* Task to carry out: Once you have located the line containing "x = 0.175 * s" in the material below, return it exactly along with each line after it through the line containing "(base + d +".

● ● ● ● ●

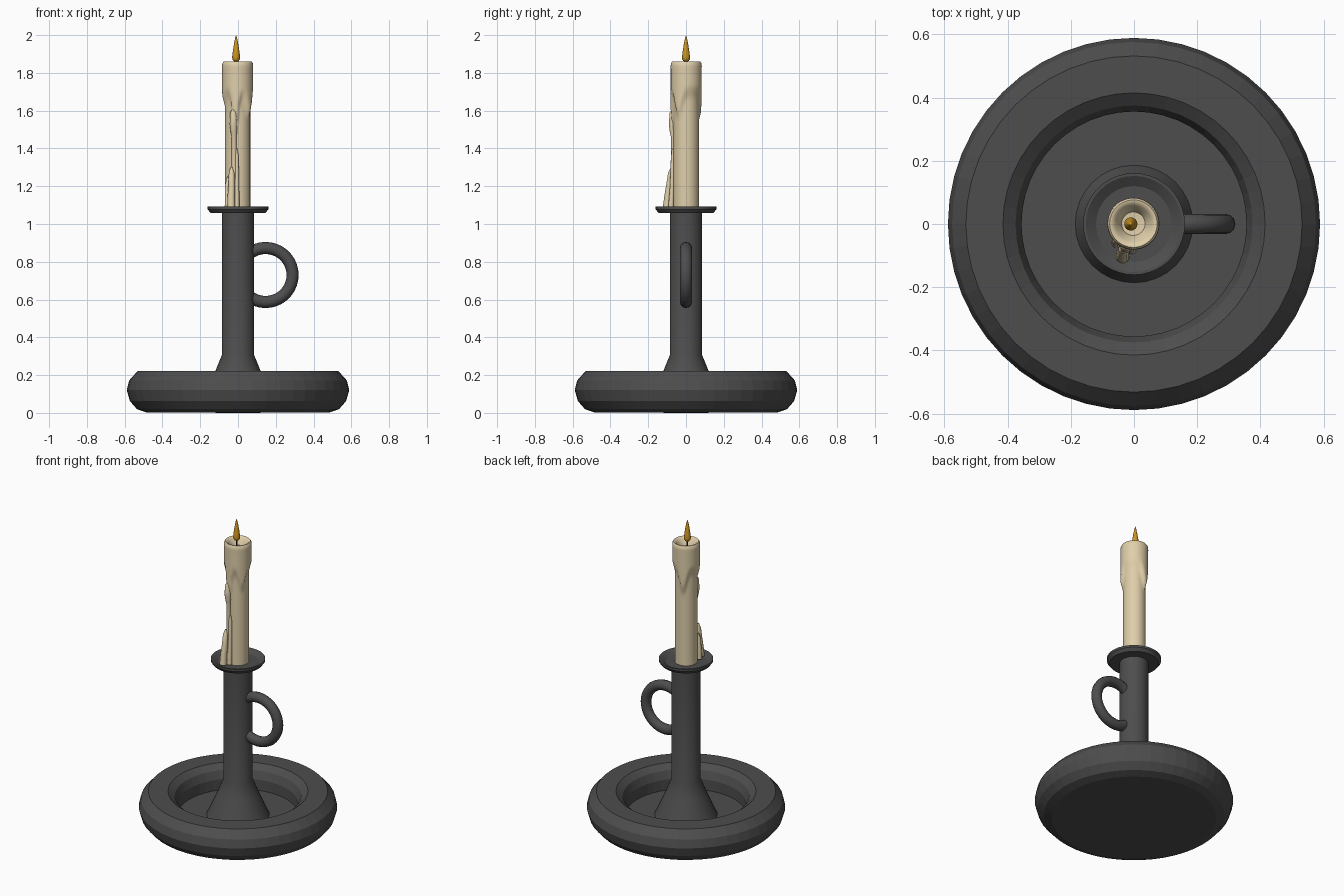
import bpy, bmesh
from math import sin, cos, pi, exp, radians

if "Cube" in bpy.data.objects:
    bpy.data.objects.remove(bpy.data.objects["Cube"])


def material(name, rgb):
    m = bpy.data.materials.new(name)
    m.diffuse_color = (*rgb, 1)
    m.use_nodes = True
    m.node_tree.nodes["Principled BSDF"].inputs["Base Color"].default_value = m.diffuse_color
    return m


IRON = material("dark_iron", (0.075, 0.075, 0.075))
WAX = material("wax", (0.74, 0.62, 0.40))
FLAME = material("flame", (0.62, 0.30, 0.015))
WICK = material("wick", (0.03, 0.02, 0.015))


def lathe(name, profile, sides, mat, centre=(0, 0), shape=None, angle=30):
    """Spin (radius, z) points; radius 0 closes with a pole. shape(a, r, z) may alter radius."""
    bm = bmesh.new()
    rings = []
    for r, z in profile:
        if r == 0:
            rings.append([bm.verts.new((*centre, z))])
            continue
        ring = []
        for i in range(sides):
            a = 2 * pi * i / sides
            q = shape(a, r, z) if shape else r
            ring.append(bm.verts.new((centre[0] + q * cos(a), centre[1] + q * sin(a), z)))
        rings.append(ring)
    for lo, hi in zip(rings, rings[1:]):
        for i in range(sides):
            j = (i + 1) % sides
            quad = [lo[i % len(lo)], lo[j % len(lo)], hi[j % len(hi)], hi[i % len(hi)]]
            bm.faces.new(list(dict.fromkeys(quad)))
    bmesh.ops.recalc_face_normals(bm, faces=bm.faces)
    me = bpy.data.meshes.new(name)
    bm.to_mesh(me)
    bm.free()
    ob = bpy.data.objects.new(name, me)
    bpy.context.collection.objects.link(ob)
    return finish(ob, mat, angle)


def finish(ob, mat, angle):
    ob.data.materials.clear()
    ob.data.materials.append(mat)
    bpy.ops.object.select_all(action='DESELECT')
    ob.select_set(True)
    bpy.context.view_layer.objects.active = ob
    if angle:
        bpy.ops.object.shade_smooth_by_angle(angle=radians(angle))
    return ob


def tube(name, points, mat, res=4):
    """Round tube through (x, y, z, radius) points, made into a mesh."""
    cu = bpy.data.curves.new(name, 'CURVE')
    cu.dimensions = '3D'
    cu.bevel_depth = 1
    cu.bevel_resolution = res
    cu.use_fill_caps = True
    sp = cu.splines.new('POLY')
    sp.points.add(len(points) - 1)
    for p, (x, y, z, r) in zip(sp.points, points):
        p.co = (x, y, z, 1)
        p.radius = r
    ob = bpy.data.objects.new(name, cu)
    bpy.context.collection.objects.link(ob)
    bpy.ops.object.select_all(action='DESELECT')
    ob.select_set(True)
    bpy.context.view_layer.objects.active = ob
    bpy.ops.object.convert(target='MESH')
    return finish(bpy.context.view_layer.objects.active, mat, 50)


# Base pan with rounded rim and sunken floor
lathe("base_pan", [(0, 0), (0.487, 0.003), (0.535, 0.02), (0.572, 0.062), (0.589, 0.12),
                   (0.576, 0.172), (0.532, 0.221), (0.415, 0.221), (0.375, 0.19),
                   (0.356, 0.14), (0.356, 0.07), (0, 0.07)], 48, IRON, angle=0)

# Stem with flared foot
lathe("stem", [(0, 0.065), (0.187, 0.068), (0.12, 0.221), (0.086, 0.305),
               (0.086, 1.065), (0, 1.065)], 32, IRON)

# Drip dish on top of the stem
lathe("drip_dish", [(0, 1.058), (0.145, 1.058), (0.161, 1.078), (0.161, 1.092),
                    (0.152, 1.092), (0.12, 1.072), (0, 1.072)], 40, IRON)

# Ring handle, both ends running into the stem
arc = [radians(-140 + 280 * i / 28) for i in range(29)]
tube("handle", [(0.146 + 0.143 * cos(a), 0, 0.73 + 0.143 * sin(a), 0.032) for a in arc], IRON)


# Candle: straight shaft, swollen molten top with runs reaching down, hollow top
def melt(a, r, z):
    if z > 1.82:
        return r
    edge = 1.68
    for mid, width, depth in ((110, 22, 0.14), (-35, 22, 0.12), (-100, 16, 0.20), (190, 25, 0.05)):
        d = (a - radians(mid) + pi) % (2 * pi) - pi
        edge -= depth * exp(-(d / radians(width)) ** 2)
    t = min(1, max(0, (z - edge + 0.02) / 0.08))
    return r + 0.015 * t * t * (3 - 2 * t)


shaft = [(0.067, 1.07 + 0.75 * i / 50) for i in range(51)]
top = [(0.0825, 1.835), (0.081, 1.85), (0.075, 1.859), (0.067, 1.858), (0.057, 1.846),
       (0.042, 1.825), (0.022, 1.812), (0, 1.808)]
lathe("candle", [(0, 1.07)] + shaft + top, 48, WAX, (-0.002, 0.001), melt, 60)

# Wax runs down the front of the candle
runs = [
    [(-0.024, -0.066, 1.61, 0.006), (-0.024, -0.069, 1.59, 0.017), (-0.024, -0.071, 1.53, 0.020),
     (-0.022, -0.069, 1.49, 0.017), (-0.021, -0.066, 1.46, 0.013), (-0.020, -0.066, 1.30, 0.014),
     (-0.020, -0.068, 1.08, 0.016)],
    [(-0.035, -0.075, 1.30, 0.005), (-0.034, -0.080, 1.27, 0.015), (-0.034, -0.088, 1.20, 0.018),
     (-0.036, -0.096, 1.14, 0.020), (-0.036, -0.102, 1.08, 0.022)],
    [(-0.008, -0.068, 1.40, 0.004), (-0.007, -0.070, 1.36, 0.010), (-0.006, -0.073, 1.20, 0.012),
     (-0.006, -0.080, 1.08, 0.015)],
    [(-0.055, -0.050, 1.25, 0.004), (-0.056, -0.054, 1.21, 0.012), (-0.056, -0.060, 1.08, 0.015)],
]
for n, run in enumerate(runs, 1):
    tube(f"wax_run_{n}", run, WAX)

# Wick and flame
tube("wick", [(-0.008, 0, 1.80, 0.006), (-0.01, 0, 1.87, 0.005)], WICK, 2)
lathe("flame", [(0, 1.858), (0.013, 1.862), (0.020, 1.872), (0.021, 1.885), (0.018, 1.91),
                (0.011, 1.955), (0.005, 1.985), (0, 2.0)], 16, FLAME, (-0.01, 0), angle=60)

● ● ● ● ●

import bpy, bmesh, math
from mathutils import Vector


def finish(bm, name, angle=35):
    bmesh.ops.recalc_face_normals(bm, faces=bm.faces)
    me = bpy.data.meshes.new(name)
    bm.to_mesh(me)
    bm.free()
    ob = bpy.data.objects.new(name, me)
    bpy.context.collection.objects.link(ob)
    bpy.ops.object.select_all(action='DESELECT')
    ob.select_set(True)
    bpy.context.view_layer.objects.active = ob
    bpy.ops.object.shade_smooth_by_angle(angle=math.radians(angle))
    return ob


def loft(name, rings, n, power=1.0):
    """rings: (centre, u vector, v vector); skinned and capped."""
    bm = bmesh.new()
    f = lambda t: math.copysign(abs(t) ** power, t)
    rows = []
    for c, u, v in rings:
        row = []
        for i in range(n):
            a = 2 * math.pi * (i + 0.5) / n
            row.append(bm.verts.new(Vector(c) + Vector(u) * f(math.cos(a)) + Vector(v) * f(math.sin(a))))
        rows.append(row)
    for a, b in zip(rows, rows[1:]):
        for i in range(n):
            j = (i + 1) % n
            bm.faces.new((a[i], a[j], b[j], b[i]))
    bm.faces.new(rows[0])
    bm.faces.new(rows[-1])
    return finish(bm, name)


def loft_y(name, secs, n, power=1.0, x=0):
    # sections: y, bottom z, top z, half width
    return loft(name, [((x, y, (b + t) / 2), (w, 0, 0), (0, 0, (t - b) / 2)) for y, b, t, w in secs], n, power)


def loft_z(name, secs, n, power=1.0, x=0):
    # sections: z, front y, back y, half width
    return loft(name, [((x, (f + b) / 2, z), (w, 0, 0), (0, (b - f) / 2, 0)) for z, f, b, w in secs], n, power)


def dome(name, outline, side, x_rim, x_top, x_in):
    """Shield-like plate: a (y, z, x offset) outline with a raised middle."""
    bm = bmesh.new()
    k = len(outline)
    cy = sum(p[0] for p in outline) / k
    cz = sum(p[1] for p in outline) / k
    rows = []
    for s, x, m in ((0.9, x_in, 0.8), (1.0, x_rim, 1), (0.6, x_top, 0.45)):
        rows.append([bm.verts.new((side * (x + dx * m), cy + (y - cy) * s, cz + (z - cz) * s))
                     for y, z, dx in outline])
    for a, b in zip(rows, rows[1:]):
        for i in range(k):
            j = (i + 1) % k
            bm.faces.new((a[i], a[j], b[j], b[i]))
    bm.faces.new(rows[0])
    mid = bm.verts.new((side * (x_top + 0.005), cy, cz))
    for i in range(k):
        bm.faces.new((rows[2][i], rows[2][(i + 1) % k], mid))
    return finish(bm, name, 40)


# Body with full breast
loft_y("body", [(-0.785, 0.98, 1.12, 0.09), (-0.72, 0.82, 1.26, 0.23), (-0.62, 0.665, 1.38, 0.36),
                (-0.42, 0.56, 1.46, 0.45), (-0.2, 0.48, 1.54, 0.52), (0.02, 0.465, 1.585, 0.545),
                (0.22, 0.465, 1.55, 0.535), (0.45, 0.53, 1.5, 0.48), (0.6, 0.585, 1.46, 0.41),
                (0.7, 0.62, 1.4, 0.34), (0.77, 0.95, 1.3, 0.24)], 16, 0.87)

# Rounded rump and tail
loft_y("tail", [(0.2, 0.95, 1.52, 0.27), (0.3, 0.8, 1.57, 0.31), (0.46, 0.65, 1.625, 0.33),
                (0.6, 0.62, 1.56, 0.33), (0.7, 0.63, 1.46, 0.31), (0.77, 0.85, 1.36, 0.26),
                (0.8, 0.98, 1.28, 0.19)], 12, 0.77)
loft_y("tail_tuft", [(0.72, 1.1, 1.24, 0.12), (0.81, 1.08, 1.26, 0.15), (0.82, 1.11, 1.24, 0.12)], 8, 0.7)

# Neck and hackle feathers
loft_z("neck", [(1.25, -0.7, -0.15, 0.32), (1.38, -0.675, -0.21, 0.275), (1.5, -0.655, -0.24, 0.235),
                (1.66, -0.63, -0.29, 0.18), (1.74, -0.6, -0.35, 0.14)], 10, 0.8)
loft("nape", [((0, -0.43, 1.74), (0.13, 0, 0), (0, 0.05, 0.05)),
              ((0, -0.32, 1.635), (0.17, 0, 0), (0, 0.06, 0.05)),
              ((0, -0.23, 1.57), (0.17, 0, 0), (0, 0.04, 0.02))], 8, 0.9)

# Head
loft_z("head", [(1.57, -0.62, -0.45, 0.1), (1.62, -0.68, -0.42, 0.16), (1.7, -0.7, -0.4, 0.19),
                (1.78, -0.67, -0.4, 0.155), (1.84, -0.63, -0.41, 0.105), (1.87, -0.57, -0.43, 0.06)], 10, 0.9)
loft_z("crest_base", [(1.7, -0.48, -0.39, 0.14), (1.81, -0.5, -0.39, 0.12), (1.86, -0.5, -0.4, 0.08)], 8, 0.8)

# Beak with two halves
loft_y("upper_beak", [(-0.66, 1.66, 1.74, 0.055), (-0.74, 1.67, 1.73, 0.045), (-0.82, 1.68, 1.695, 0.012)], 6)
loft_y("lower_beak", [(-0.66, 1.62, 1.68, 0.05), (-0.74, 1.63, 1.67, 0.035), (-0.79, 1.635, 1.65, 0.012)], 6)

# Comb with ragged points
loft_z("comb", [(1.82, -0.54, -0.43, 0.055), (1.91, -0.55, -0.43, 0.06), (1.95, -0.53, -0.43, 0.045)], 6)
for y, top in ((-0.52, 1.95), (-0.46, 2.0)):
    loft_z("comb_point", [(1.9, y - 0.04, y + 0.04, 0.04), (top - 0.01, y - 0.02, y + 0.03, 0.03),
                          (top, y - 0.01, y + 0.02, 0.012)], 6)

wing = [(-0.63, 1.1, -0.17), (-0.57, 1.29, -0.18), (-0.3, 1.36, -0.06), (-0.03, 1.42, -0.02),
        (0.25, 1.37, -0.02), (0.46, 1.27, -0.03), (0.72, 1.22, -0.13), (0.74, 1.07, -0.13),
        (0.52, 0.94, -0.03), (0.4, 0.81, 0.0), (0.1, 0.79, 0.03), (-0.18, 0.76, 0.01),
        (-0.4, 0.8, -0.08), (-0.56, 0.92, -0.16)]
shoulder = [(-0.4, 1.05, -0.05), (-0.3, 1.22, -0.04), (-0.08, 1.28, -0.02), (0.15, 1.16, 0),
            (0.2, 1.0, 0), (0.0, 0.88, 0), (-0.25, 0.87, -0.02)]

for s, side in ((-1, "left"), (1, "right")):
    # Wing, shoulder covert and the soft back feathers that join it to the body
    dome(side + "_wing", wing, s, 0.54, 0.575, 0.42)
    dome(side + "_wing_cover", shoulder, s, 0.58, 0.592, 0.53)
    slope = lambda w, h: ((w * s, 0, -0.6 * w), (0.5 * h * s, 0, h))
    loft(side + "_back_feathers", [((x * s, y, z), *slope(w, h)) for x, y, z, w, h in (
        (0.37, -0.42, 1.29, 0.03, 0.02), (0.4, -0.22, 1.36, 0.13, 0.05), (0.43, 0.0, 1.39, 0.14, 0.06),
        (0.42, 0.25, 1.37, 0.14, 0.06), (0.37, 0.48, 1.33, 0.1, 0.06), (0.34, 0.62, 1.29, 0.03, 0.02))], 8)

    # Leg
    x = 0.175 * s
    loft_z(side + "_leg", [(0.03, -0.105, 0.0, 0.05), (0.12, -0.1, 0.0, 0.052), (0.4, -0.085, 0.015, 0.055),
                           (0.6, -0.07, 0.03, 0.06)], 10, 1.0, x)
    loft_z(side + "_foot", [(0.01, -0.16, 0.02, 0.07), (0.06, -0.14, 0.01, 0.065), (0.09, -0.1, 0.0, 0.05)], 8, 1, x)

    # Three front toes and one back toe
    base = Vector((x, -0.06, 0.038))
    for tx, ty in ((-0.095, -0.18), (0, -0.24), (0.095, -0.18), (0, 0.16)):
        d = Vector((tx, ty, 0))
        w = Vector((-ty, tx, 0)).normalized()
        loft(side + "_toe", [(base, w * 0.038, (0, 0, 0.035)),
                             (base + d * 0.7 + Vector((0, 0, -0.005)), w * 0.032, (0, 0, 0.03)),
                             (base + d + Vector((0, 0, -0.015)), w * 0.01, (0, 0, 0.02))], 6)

● ● ● ● ●

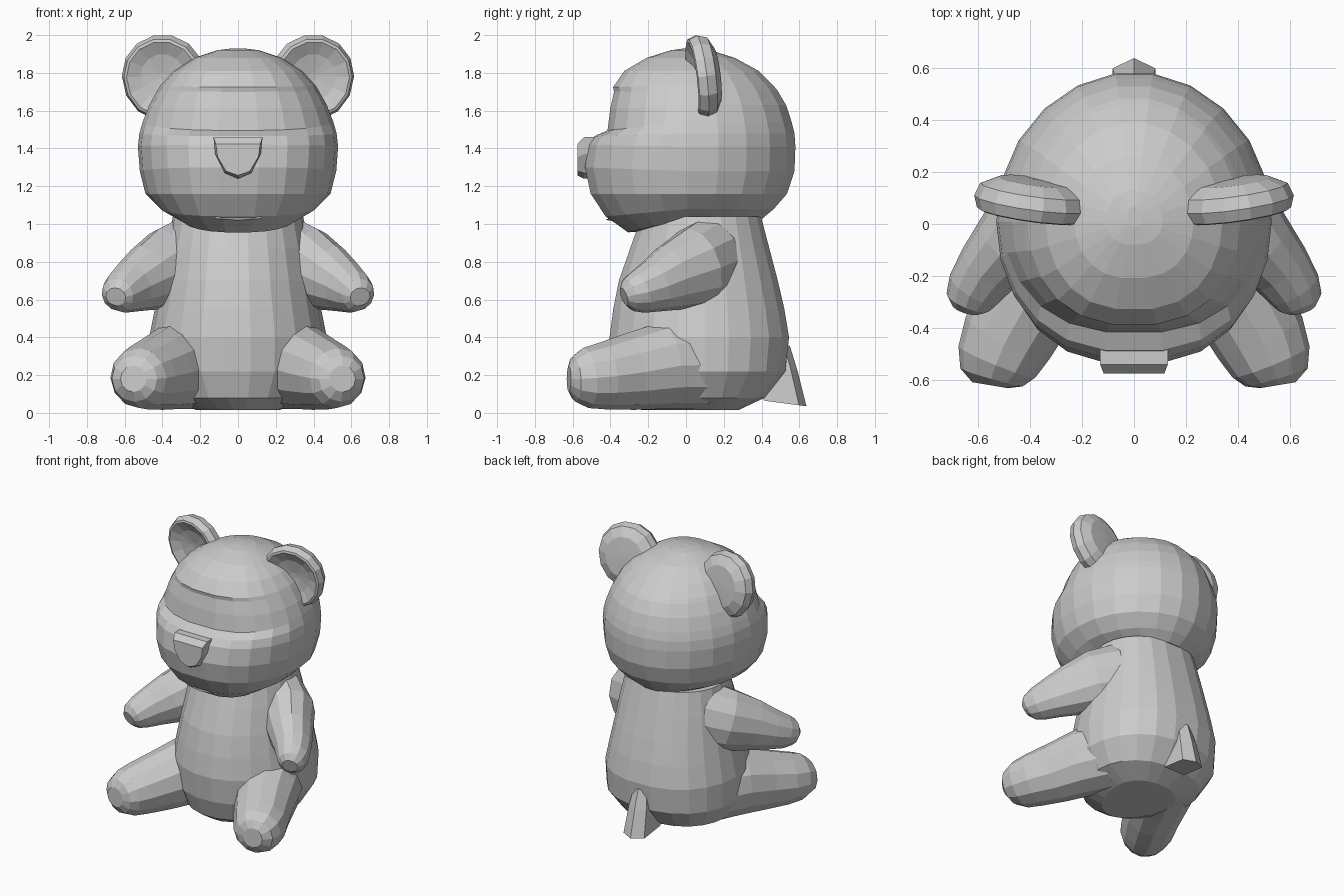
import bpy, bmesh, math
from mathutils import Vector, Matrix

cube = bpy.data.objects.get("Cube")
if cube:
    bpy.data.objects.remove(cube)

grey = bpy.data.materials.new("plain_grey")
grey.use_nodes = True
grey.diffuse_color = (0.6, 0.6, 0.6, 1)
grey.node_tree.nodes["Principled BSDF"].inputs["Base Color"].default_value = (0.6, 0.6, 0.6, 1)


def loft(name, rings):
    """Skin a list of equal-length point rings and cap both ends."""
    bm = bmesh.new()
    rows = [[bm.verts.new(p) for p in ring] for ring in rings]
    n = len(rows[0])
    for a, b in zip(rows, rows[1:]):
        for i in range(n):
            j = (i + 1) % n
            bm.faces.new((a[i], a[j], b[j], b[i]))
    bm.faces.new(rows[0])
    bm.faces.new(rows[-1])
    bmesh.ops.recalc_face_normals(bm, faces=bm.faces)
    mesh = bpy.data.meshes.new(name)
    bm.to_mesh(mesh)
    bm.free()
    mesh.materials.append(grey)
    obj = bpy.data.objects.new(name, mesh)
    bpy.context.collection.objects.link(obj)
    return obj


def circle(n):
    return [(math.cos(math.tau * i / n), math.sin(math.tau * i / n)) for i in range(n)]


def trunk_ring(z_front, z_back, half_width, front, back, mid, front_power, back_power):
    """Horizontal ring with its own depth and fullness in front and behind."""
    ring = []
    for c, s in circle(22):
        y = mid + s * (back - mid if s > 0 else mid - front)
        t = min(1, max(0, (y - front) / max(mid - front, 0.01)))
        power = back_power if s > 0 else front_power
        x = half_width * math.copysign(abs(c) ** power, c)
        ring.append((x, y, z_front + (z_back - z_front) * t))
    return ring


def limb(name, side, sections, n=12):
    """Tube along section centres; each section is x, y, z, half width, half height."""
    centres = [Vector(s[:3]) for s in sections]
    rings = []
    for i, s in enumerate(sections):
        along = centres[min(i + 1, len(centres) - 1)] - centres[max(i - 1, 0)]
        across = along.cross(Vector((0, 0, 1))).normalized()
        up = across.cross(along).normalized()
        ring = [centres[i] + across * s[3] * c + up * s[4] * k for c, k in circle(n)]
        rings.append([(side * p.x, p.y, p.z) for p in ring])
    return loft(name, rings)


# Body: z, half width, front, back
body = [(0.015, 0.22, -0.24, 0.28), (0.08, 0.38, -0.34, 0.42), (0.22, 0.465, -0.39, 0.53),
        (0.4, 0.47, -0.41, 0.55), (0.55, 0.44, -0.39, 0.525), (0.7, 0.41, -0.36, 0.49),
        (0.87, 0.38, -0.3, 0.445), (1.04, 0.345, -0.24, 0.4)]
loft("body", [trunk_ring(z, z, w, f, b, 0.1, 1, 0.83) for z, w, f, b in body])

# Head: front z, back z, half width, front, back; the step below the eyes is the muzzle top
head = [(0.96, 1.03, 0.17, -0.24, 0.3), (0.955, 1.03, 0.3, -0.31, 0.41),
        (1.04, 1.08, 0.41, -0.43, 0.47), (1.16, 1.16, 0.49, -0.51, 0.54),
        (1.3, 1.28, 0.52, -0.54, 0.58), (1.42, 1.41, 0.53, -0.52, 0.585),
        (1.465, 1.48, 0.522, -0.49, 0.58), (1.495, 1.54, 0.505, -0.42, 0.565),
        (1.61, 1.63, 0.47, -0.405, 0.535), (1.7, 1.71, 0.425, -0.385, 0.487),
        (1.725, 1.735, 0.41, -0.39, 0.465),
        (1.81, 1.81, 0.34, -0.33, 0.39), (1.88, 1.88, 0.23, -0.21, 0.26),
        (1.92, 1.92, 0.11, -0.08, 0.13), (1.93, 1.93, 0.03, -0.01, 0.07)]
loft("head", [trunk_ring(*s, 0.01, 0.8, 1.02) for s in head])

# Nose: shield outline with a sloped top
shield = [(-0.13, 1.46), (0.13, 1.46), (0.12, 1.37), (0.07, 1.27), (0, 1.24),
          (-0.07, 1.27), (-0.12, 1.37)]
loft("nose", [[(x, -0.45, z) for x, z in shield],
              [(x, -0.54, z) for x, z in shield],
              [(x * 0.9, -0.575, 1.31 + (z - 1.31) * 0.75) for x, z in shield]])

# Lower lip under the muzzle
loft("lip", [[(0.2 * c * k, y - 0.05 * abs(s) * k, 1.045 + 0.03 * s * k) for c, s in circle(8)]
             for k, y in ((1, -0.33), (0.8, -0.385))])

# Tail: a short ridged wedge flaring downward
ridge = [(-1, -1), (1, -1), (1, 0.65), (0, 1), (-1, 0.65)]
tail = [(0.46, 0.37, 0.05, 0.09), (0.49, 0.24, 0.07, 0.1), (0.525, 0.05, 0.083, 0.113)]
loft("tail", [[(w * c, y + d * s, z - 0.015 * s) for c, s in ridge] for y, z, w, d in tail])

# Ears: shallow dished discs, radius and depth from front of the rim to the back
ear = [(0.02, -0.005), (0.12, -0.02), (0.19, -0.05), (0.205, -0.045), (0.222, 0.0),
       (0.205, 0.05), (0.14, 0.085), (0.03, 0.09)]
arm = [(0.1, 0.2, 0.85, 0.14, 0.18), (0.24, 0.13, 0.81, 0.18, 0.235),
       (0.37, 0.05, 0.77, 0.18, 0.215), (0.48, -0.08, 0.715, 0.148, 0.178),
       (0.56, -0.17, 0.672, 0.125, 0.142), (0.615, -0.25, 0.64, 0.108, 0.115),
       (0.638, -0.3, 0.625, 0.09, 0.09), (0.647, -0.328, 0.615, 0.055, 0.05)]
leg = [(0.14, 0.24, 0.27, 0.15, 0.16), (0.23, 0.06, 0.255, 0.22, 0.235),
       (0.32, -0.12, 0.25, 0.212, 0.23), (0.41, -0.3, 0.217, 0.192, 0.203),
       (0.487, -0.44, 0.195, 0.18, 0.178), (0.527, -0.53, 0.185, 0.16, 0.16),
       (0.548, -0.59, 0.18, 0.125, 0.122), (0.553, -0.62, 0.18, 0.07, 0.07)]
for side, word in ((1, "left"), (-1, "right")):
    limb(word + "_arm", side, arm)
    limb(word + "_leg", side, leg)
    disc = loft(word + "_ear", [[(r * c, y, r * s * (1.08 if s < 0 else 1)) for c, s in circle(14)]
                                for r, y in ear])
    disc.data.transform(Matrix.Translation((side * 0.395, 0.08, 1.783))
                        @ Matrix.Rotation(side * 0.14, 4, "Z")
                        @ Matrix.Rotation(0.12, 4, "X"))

● ● ● ● ●

* Response to this exercise:
    x = 0.175 * s
    loft_z(side + "_leg", [(0.03, -0.105, 0.0, 0.05), (0.12, -0.1, 0.0, 0.052), (0.4, -0.085, 0.015, 0.055),
                           (0.6, -0.07, 0.03, 0.06)], 10, 1.0, x)
    loft_z(side + "_foot", [(0.01, -0.16, 0.02, 0.07), (0.06, -0.14, 0.01, 0.065), (0.09, -0.1, 0.0, 0.05)], 8, 1, x)

    # Three front toes and one back toe
    base = Vector((x, -0.06, 0.038))
    for tx, ty in ((-0.095, -0.18), (0, -0.24), (0.095, -0.18), (0, 0.16)):
        d = Vector((tx, ty, 0))
        w = Vector((-ty, tx, 0)).normalized()
        loft(side + "_toe", [(base, w * 0.038, (0, 0, 0.035)),
                             (base + d * 0.7 + Vector((0, 0, -0.005)), w * 0.032, (0, 0, 0.03)),
                             (base + d + Vector((0, 0, -0.015)), w * 0.01, (0, 0, 0.02))], 6)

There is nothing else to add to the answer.